(1) Do not do to others what you would not want them to do to you.
(2) In all things, strive to cause no harm.
(3) Treat your fellow human beings,your fellow living things, and the world in general with love, honesty, faithfulness and respect.
(4) Do not overlook evil or shrink from administering justice, but always be ready to forgive wrongdoing freely admitted and honestly regretted.
(5) Live life with a sense of joy and wonder.
(6) Always seek to be learning something new.
(7) Test all things; always check your ideas against the facts, and be ready to discard even a cherished belief if it does not conform to them.
(8) Never seek to censor or cut yourself off from dissent; always respect the right of others to disagree with you.
(9) Form independent opinions on the basis of your own reason and experience; do not allow yourself to be led blindly by others.
(10) Question everything.
Richard Dawkins is widely respected expert on evolution. While his philosophical ideas are endorsed only by a minority, everyone is the scientific world acknowledges his knowledge of biology in general, and evolution in particular. Given these credentials, you would except him to have a better understanding of evolution.

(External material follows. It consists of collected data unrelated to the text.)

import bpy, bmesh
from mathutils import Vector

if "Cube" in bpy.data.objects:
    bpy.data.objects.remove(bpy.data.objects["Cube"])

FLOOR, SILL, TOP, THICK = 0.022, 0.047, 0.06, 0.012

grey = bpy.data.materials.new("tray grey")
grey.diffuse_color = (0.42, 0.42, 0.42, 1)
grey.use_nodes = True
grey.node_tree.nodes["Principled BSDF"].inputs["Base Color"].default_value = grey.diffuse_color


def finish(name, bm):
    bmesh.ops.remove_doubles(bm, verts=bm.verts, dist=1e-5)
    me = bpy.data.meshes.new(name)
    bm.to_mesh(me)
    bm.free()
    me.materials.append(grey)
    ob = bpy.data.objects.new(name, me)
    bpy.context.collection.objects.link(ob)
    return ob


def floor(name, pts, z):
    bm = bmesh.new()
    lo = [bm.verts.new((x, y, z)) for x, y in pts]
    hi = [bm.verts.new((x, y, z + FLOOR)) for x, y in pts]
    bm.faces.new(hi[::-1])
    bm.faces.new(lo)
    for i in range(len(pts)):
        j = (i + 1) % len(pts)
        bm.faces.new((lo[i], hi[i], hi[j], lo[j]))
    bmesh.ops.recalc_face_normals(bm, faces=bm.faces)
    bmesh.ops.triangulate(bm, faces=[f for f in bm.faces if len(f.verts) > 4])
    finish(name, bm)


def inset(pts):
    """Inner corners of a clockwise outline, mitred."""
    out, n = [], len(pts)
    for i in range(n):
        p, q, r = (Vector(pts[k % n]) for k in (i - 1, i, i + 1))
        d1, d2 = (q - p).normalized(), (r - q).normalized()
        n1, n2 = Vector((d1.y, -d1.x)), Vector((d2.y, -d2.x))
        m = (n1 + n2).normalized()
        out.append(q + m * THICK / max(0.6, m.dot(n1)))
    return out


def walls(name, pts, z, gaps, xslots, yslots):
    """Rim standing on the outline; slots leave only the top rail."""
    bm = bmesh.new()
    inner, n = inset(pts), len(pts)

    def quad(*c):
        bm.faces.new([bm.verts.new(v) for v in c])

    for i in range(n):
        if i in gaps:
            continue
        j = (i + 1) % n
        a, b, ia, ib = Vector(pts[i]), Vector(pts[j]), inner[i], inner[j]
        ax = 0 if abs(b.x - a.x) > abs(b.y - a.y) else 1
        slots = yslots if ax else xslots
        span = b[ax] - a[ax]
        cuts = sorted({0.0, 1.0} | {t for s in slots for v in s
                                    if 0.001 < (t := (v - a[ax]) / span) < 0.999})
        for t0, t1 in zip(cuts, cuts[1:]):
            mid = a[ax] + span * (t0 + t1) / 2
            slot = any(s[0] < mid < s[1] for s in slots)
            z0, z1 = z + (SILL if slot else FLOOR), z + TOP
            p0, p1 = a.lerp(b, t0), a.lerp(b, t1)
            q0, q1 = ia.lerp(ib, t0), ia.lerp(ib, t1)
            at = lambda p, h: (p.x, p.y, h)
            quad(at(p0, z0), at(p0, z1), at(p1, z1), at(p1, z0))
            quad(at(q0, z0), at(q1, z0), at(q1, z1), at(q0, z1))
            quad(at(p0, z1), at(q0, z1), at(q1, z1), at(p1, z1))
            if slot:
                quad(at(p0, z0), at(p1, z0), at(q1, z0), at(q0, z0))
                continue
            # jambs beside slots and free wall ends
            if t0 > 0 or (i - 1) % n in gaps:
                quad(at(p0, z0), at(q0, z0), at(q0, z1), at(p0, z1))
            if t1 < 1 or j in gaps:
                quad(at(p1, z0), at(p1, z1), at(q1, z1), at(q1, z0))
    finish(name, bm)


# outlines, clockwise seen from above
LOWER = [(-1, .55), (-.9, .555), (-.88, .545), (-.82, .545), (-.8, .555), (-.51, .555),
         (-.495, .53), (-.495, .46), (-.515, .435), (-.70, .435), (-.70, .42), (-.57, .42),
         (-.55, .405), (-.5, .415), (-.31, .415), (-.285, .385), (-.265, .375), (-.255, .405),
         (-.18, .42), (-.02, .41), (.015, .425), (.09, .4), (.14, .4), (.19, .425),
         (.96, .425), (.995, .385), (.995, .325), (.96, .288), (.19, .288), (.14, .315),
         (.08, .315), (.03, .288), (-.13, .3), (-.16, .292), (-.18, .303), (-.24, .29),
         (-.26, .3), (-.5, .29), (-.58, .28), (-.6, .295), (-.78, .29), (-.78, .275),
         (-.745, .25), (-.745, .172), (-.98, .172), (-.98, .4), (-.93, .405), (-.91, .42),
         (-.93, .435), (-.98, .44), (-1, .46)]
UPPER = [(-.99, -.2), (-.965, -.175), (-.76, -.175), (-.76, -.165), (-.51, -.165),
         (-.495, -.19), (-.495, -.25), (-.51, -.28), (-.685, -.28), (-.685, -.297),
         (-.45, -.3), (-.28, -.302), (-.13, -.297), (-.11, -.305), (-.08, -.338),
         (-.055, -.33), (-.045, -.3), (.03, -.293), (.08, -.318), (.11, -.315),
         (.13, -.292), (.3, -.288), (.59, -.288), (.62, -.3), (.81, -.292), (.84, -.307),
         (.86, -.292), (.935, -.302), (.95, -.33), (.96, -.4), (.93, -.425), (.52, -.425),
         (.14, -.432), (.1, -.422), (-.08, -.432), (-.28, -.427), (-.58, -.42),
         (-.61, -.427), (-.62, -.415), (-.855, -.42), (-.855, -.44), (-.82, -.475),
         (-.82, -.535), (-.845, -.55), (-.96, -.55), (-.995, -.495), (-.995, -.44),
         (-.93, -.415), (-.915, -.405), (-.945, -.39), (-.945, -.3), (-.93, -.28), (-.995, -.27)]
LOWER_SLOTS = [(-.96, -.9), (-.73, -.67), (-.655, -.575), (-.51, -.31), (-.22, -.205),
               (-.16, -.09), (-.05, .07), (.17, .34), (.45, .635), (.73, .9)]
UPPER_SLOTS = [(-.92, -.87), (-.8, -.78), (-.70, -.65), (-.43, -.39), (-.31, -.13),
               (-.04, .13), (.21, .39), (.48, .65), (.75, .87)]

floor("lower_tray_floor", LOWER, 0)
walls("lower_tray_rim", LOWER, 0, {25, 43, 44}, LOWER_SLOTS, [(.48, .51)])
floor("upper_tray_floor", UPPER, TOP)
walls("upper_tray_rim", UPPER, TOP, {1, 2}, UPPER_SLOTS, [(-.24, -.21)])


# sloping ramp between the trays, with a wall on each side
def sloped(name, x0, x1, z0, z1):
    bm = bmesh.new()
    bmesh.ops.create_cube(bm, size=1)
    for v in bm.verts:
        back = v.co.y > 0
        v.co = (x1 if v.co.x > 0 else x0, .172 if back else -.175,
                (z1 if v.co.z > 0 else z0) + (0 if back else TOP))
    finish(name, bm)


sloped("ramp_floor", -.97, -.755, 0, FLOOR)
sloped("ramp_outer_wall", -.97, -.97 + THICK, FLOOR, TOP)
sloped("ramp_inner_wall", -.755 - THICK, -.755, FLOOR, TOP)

Dawkins believes that any differences between humans and the rest of the animal kingdom are differences of degree, not type. The goal of an animals life is to pass on as many of his genes as possible. The fitter the animal, the more genes it passes on. That is how evolution works- the genes of the strongest are passed down.
"Doing unto others" doesn't aid in that endeavor in the slightest. Helping others, if looked at from a strict standpoint of survival, is nearly always a mistake. Considering that fact, the evolutionary biologist Richard Dawkins should try to get his moral beliefs in line with science. Quite simply, either evolution or Dawkins' moral beliefs are wrong. Evolution isn't*, so Dawkins is.
*By the way, I have read most of the creationist arguments against evolution. They don't hold up. Here are some good articles regarding evolution and creationism. I don't agree with everything this person says, but he does make some good points.